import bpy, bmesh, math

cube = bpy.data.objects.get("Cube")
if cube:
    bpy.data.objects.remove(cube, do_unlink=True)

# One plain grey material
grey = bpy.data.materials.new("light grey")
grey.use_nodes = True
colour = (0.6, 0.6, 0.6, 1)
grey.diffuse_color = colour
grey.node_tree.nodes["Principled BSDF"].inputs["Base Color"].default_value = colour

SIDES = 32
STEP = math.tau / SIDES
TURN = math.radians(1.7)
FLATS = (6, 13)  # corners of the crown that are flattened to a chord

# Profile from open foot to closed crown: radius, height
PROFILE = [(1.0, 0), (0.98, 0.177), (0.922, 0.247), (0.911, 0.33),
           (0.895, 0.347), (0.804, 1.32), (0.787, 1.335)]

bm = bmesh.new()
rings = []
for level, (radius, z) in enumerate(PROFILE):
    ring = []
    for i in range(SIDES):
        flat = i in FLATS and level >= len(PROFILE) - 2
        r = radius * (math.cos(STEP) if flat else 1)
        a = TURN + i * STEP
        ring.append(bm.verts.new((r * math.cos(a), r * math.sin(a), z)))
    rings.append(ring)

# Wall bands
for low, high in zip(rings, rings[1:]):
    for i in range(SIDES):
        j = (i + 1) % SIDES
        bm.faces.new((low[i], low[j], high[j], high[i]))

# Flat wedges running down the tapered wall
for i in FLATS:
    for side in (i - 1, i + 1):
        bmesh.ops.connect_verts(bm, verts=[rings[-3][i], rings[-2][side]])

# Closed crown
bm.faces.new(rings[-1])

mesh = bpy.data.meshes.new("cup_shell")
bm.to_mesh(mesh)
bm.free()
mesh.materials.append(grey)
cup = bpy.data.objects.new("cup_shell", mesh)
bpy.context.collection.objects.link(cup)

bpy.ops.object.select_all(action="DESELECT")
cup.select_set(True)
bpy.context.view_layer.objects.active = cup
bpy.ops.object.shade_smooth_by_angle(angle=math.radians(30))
::::::
# Task prompt
The answer should consist solely of the lines from the first line above through the one with "grey.diffuse_color = colour", both included, repeated exactly.

# Written reply
import bpy, bmesh, math

cube = bpy.data.objects.get("Cube")
if cube:
    bpy.data.objects.remove(cube, do_unlink=True)

# One plain grey material
grey = bpy.data.materials.new("light grey")
grey.use_nodes = True
colour = (0.6, 0.6, 0.6, 1)
grey.diffuse_color = colour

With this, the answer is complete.